  6. It is truly sad — appalling, actually — that District 65 is lowering its benchmark for 8th grade college readiness from a MAP score of 227 (which is already well below the MAP test owner’s benchmark of 231) to 220, basically a 6th grade level. Whom does this change serve? Certainly not District 65 students, to whom the message is sent: We really don’t expect much of you, and we aren’t going to work to get you where you should be. This is “equitable”? And, of course, this will have a ripple effect in District 202. How can District 202 educators possibly get students performing at a 6th grade level when they enter ETHS to a 10th grade level in a single year?

  7. Thank you Evanston RoundTable for your coverage of issues that matter ; and IMO education of ALL Evanston kids matters. The article describes in detail the fact that D65 is “dumbing down” it’s educational standards. And I do not use the term, “dumbing down” lightly.

    The bigger question is why ? WHY does the D65 Administration think this is a good idea? And why is the current D65 school board allowing this to happen? Yes, School Boards Matter.

    Another important consideration should be “what does D202 think about this change ?” And this should include Dr. Campbell, his administration AND the D202 school board.

    Lastly, from an equity perspective, these new, lowered standards will harm our black and brown students the most. And it’s this last point that infuriates me. To mislead students and their family members into thinking that their students are doing just fine because they are reading at “grade level” is a gross abdication of educational leadership and responsibility. In fact, it is morally and ethically repugnant.

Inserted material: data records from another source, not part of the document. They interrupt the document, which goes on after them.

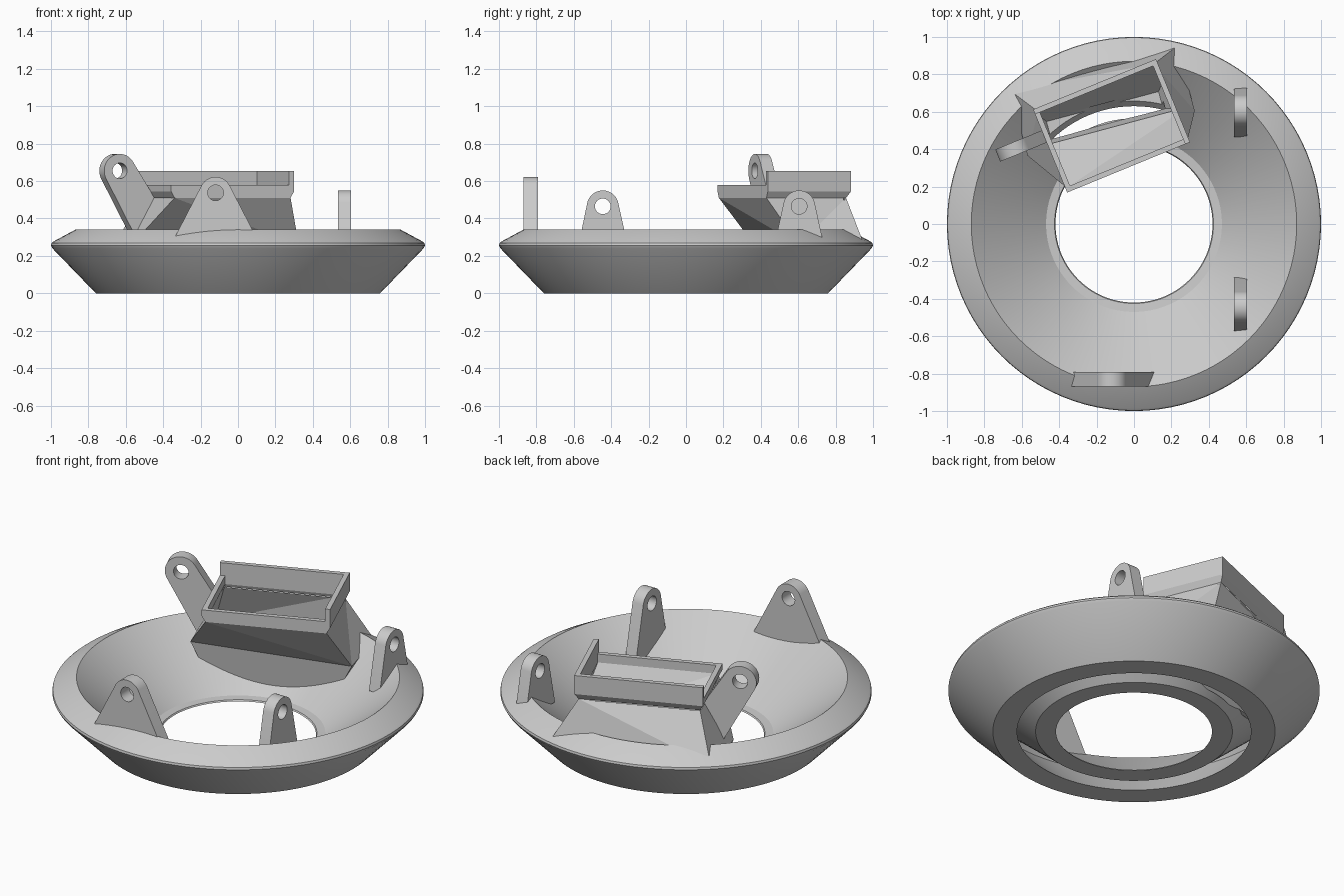
import bpy, bmesh
from math import sin, cos, pi, radians
from mathutils import Matrix, Vector
from mathutils.geometry import convex_hull_2d

if "Cube" in bpy.data.objects:
    bpy.data.objects.remove(bpy.data.objects["Cube"], do_unlink=True)

GREY = (0.6, 0.6, 0.6, 1)
mat = bpy.data.materials.new("light grey")
mat.use_nodes = True
mat.diffuse_color = GREY
mat.node_tree.nodes["Principled BSDF"].inputs["Base Color"].default_value = GREY


def finish(name, bm, matrix=Matrix()):
    bmesh.ops.recalc_face_normals(bm, faces=bm.faces)
    bm.transform(matrix)
    mesh = bpy.data.meshes.new(name)
    bm.to_mesh(mesh)
    bm.free()
    mesh.materials.append(mat)
    obj = bpy.data.objects.new(name, mesh)
    bpy.context.collection.objects.link(obj)
    return obj


def activate(obj):
    bpy.ops.object.select_all(action='DESELECT')
    obj.select_set(True)
    bpy.context.view_layer.objects.active = obj


def cut(obj, cutter):
    activate(obj)
    mod = obj.modifiers.new("cut", 'BOOLEAN')
    mod.operation = 'DIFFERENCE'
    mod.solver = 'EXACT'
    mod.object = cutter
    bpy.ops.object.modifier_apply(modifier=mod.name)


def loft(name, rings):
    """Solid through a stack of four-cornered sections."""
    bm = bmesh.new()
    loops = [[bm.verts.new(p) for p in ring] for ring in rings]
    for a, b in zip(loops, loops[1:]):
        for i in range(4):
            j = (i + 1) % 4
            bm.faces.new((a[i], a[j], b[j], b[i]))
    bm.faces.new(loops[0])
    bm.faces.new(loops[-1])
    bmesh.ops.triangulate(bm, faces=bm.faces)
    return finish(name, bm)


def section(frame, x0, x1, y0, y1, z):
    return [frame @ Vector((x, y, z)) for x, y in ((x0, y0), (x1, y0), (x1, y1), (x0, y1))]


def lug(name, centre, angle, thick, base, radius=0.085, hole=0.042):
    """Upright plate with a round eye, tapering out to its base."""
    pts = [Vector((radius * cos(a * pi / 24), radius * sin(a * pi / 24))) for a in range(48)]
    pts += [Vector(p) for p in base]
    place = Matrix.Translation(centre) @ Matrix.Rotation(radians(angle), 4, 'Z')
    bm = bmesh.new()
    face = bm.faces.new([bm.verts.new((pts[i].x, -thick / 2, pts[i].y)) for i in convex_hull_2d(pts)])
    ext = bmesh.ops.extrude_face_region(bm, geom=[face])
    bmesh.ops.translate(bm, vec=(0, thick, 0),
                        verts=[v for v in ext["geom"] if isinstance(v, bmesh.types.BMVert)])
    plate = finish(name, bm, place)
    bm = bmesh.new()
    bmesh.ops.create_cone(bm, cap_ends=True, segments=32, radius1=hole, radius2=hole, depth=0.3)
    pin = finish("eye_cutter", bm, place @ Matrix.Rotation(pi / 2, 4, 'X'))
    cut(plate, pin)
    bpy.data.objects.remove(pin, do_unlink=True)
    return plate


# Hollow dished ring with a slot underneath
profile = [(0.42, 0), (0.425, 0.008), (0.47, 0.012), (0.87, 0.34), (0.985, 0.278), (0.997, 0.268),
           (1.0, 0.255), (0.992, 0.24), (0.76, 0), (0.63, 0), (0.835, 0.225), (0.82, 0.25), (0.53, 0)]
bm = bmesh.new()
STEPS = 96
rows = [[bm.verts.new((r * cos(2 * pi * s / STEPS), r * sin(2 * pi * s / STEPS), z)) for r, z in profile]
        for s in range(STEPS)]
for s in range(STEPS):
    a, b = rows[s], rows[(s + 1) % STEPS]
    for i in range(len(profile)):
        j = (i + 1) % len(profile)
        bm.faces.new((a[i], b[i], b[j], a[j]))
ring = finish("duct_ring", bm)

# Inlet funnel: twisted from a rectangular mouth down into the ring
mouth = Matrix.Translation((-0.12, 0.525, 0)) @ Matrix.Rotation(radians(22.3), 4, 'Z')
root = Matrix.Rotation(radians(15), 4, 'Z')
W, D, T = 0.355, 0.24, 0.028
funnel = loft("inlet_funnel", [
    section(root, -0.36, 0.36, 0.53, 0.70, 0.05),
    section(root, -0.455, 0.47, 0.50, 0.86, 0.26),
    section(mouth, -W + 0.02, W - 0.02, -D, D - 0.02, 0.51),
    section(mouth, -W, W, -D, D, 0.545),
    section(mouth, -W, W, -D, D, 0.58)])
bore = loft("inlet_cutter", [
    section(root, -0.31, 0.31, 0.555, 0.65, 0.03),
    section(root, -0.425, 0.435, 0.53, 0.81, 0.26),
    section(mouth, T - W, W - T, T - D, D - T, 0.53),
    section(mouth, T - W, W - T, T - D, D - T, 0.75)])

# Raised walls on two sides of the mouth
back_wall = loft("mouth_back_wall", [section(mouth, -W, W, D - T, D, z) for z in (0.58, 0.655)])
side_wall = loft("mouth_side_wall", [section(mouth, W - T, W, -D, D - T, z) for z in (0.58, 0.655)])

# Mounting lugs
front_lug = lug("front_lug", (-0.12, -0.83, 0.537), 0, 0.08, [(-0.24, -0.28), (0.24, -0.28)])
left_lugs = [
    lug("front_left_lug", (0.57, -0.445, 0.465), 90, 0.07, [(-0.155, -0.33), (0.16, -0.33)]),
    lug("back_left_lug", (0.57, 0.605, 0.465), 90, 0.07, [(-0.14, -0.24), (0.135, -0.22)])]
right_lug = lug("right_lug", (-0.645, 0.40, 0.655), 22.3, 0.07,
                [(0.15, -0.46), (0.25, -0.22), (0.30, -0.46)], 0.09)

# Open the air passage
for part in (ring, funnel, right_lug):
    cut(part, bore)
bpy.data.objects.remove(bore, do_unlink=True)

# Rounded surfaces
for part in [ring, front_lug, right_lug] + left_lugs:
    activate(part)
    bpy.ops.object.shade_smooth_by_angle(angle=radians(25))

  8. First off I want to thank Evanston Roundtable for an excellent article. I appreciate the level of detailed analysis that you presented. Your article raises an important issue which is that D65 appears to be lowering it’s standards. This suggest the unfortunate possibility that this is an effort to make the administration look better. In other words if you can’t improve the performance of the students through education at least you can make their performance look better by lowering the standards.

  9. Thank you for outlining this with such detail. It is infuriating that District 65 is lowering standards rather than doing the hard work of increasing readiness skills. By lowering standards they can report that more 8th graders are “ready for college”. And pat themselves on the back for their “progress”. Anyone who does not understand what you have laid out here will think-“this is so great”. When the spring of 2023 MAP scores come out the administration and school board will be doing a victory dance. I will be very interested to see a comparison of how many 8th graders in the past were “college ready” if the 45th percentile had been used. Also, how many 8th graders in 2023 are college ready if District 65 had continued to use the 60th percentile that used by ISBE and local colleges, universities, including community colleges.